◆ **Task**: Please repeat exactly the lines below from the one containing "# Soft peaked cap" down to the one containing "low, high = ((.1, .235, 1.275), (.308, .288, 1.608))", both included, and nothing else.

Start of Entries provided

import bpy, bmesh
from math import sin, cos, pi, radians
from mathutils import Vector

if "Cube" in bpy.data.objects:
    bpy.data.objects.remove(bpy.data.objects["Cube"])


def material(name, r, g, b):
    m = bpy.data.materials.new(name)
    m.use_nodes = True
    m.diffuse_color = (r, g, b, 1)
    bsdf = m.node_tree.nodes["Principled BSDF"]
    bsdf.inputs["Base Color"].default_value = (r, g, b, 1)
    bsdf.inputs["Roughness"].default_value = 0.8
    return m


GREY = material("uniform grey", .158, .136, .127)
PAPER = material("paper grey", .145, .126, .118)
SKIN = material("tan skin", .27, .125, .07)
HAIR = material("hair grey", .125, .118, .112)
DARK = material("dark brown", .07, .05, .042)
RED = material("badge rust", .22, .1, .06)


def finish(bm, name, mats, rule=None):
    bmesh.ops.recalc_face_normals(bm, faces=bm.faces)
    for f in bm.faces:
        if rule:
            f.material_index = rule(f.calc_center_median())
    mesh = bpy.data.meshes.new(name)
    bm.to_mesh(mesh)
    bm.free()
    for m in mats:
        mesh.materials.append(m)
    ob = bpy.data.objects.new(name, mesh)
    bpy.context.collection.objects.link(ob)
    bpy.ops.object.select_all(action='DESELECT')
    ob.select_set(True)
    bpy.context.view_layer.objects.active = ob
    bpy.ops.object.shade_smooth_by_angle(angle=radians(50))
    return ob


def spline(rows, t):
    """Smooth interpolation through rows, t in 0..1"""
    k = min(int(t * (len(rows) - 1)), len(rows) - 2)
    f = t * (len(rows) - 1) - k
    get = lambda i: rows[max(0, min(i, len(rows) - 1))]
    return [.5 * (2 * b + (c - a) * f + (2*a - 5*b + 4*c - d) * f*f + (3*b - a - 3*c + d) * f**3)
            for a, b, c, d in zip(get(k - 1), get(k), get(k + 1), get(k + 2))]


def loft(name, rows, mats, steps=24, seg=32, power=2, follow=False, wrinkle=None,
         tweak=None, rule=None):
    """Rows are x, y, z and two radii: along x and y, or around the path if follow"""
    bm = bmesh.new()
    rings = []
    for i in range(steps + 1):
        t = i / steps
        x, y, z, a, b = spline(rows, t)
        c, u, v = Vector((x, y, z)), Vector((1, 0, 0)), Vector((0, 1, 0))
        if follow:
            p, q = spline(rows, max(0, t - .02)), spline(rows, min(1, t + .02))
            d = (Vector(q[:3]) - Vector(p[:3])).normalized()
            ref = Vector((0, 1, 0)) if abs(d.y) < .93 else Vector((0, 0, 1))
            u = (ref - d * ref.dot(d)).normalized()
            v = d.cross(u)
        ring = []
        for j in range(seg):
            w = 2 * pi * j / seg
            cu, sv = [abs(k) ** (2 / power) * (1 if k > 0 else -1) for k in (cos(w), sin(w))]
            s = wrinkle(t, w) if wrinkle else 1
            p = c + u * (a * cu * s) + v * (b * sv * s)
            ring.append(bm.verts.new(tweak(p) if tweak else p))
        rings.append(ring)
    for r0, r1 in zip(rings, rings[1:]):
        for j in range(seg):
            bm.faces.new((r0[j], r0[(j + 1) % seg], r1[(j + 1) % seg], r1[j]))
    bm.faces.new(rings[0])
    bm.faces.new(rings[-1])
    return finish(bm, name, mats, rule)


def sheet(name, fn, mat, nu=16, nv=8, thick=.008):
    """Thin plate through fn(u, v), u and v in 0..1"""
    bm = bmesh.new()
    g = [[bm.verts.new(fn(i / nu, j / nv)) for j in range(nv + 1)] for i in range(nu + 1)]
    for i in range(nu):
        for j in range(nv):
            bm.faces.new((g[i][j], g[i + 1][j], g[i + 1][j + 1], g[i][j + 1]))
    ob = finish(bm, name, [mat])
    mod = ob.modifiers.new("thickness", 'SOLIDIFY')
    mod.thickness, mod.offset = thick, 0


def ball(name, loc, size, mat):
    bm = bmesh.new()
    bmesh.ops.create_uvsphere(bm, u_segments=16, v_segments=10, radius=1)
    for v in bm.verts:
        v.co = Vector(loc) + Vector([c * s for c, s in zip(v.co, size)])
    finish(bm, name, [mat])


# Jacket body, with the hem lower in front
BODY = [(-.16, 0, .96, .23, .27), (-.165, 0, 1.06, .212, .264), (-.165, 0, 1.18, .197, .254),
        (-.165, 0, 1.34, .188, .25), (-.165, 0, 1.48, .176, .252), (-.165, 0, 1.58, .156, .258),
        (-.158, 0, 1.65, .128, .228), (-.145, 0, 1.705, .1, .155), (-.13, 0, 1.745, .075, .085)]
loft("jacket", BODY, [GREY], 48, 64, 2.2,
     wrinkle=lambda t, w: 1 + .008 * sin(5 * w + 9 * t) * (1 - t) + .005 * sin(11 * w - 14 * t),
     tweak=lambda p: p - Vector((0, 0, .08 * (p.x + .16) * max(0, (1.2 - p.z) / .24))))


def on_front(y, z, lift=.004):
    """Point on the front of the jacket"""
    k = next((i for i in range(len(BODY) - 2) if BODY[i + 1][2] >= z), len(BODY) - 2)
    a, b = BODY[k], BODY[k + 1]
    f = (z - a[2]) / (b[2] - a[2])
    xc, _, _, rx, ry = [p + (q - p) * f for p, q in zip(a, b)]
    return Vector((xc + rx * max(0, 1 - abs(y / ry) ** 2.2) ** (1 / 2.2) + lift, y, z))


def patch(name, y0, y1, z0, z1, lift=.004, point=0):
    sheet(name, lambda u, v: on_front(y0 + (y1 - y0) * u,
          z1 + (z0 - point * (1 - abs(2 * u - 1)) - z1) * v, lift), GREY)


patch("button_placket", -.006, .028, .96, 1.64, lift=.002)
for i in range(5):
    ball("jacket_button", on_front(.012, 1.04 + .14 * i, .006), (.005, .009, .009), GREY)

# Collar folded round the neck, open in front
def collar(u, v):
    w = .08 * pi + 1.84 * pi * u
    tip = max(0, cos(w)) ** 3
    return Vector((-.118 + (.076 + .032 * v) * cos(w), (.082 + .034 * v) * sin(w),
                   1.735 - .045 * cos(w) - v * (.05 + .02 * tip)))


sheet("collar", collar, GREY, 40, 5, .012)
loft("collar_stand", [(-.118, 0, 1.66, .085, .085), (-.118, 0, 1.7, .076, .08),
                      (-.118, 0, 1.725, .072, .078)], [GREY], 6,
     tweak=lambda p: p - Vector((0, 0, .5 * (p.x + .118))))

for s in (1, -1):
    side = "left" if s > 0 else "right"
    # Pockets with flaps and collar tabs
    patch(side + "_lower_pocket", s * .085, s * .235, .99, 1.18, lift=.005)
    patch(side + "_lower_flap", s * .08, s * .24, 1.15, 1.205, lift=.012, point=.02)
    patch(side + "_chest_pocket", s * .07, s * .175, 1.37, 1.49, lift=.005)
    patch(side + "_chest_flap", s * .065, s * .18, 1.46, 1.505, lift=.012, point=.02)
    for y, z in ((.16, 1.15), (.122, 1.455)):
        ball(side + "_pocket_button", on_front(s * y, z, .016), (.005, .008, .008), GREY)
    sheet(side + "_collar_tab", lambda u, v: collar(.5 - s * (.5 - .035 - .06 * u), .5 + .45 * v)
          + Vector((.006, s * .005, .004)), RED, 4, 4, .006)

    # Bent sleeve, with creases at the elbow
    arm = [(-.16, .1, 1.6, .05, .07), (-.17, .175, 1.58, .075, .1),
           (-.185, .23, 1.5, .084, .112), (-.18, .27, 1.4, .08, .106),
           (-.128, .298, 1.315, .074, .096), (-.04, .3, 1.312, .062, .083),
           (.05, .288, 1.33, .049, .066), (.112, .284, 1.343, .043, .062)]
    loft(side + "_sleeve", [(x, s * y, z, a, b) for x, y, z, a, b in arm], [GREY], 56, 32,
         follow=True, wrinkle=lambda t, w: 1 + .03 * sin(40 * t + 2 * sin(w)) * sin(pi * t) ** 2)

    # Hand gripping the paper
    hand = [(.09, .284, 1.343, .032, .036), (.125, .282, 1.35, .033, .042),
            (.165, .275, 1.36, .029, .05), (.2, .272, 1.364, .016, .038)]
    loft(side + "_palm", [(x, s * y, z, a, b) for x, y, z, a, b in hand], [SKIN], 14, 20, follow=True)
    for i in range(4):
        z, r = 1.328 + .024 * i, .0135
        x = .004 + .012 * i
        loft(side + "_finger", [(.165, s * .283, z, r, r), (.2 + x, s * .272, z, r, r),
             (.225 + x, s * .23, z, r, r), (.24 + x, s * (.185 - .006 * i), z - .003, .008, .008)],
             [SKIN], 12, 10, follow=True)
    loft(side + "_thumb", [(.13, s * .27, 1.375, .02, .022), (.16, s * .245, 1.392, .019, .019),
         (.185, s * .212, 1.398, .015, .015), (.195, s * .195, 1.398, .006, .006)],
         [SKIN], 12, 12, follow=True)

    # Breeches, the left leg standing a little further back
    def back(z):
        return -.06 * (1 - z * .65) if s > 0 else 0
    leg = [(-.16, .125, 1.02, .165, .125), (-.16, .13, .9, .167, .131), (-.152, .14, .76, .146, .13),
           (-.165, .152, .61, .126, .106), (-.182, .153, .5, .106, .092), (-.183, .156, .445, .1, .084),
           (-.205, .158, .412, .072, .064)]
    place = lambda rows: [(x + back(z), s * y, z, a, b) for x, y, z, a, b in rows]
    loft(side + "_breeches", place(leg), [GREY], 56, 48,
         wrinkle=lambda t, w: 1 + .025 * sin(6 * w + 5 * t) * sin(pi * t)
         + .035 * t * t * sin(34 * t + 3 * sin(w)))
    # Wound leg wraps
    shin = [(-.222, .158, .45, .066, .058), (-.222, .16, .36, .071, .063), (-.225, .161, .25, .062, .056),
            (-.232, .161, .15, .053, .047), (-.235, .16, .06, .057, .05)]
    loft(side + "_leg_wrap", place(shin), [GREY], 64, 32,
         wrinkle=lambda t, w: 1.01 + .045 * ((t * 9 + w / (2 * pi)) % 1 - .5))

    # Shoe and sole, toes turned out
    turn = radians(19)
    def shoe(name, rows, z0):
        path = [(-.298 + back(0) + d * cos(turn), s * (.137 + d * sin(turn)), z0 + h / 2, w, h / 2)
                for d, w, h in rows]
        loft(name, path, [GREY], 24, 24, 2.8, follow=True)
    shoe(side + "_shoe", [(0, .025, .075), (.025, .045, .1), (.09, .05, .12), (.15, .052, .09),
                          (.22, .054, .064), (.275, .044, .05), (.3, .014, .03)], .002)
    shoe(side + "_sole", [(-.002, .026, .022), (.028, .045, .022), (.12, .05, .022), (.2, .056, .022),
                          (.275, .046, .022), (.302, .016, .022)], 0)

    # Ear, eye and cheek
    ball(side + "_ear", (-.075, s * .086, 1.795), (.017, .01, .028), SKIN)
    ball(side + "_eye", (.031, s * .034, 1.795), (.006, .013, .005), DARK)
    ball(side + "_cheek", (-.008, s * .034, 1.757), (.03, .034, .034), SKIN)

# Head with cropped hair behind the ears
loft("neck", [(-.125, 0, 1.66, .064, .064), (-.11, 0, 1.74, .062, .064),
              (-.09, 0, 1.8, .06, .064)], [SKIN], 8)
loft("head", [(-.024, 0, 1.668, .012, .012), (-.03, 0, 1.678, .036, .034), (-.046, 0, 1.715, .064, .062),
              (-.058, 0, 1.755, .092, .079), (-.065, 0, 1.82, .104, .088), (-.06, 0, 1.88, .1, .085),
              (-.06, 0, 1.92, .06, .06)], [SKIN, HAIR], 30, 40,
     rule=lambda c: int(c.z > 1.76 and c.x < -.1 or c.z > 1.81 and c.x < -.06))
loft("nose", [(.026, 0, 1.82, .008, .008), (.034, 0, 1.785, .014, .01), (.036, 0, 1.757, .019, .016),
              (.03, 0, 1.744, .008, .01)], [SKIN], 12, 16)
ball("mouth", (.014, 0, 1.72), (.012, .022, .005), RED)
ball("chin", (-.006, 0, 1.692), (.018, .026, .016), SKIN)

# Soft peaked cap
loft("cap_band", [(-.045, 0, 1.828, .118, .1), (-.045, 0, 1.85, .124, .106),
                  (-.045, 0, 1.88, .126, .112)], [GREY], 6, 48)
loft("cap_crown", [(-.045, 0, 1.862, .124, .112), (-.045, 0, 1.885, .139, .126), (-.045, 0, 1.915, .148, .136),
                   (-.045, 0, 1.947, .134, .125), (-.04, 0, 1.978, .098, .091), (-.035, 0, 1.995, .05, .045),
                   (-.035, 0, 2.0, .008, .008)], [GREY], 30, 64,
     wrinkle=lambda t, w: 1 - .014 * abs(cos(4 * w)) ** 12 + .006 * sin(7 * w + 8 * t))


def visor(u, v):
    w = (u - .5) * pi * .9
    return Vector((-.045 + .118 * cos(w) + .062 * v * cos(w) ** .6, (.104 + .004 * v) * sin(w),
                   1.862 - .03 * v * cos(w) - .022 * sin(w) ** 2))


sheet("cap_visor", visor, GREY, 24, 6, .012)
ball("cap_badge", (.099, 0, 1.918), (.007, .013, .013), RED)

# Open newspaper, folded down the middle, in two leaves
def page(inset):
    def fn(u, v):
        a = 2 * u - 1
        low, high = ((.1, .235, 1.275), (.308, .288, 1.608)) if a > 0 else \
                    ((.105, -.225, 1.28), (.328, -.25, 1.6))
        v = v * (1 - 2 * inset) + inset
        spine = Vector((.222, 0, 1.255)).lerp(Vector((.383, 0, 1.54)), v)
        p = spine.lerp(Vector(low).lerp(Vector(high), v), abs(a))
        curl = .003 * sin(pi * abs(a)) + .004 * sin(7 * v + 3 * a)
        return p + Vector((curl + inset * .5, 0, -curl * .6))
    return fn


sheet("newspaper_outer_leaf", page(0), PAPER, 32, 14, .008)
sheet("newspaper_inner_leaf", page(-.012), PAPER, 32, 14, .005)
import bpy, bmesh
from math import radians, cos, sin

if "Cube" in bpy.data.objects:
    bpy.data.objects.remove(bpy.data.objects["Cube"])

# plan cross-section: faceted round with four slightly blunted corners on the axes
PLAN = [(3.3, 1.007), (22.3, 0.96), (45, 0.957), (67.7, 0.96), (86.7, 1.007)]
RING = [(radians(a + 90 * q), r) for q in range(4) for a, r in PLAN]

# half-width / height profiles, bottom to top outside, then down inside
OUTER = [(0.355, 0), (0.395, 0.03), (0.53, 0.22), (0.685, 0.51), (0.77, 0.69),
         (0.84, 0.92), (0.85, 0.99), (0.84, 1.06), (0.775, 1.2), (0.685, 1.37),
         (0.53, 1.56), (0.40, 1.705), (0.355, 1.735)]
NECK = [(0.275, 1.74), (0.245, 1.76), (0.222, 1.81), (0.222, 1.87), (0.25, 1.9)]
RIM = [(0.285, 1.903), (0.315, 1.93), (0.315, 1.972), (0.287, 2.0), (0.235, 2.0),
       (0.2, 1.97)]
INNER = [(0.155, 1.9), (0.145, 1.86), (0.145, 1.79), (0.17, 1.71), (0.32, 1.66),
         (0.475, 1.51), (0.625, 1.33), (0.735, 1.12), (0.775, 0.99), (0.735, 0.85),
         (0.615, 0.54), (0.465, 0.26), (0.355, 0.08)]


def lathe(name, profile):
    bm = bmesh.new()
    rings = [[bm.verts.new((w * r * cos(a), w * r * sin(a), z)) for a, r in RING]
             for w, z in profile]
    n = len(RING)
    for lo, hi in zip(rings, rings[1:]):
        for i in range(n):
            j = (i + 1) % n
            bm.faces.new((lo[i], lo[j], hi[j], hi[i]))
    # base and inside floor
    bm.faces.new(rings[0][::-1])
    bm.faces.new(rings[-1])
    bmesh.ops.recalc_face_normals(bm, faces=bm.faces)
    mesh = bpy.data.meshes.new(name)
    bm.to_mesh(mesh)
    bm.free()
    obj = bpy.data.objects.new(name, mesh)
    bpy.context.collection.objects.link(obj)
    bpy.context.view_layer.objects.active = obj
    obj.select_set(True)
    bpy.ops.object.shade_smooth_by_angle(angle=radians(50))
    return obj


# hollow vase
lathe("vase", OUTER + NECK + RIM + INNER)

End of Entries provided

◆ **Exercise response**:
# Soft peaked cap
loft("cap_band", [(-.045, 0, 1.828, .118, .1), (-.045, 0, 1.85, .124, .106),
                  (-.045, 0, 1.88, .126, .112)], [GREY], 6, 48)
loft("cap_crown", [(-.045, 0, 1.862, .124, .112), (-.045, 0, 1.885, .139, .126), (-.045, 0, 1.915, .148, .136),
                   (-.045, 0, 1.947, .134, .125), (-.04, 0, 1.978, .098, .091), (-.035, 0, 1.995, .05, .045),
                   (-.035, 0, 2.0, .008, .008)], [GREY], 30, 64,
     wrinkle=lambda t, w: 1 - .014 * abs(cos(4 * w)) ** 12 + .006 * sin(7 * w + 8 * t))


def visor(u, v):
    w = (u - .5) * pi * .9
    return Vector((-.045 + .118 * cos(w) + .062 * v * cos(w) ** .6, (.104 + .004 * v) * sin(w),
                   1.862 - .03 * v * cos(w) - .022 * sin(w) ** 2))


sheet("cap_visor", visor, GREY, 24, 6, .012)
ball("cap_badge", (.099, 0, 1.918), (.007, .013, .013), RED)

# Open newspaper, folded down the middle, in two leaves
def page(inset):
    def fn(u, v):
        a = 2 * u - 1
        low, high = ((.1, .235, 1.275), (.308, .288, 1.608)) if a > 0 else \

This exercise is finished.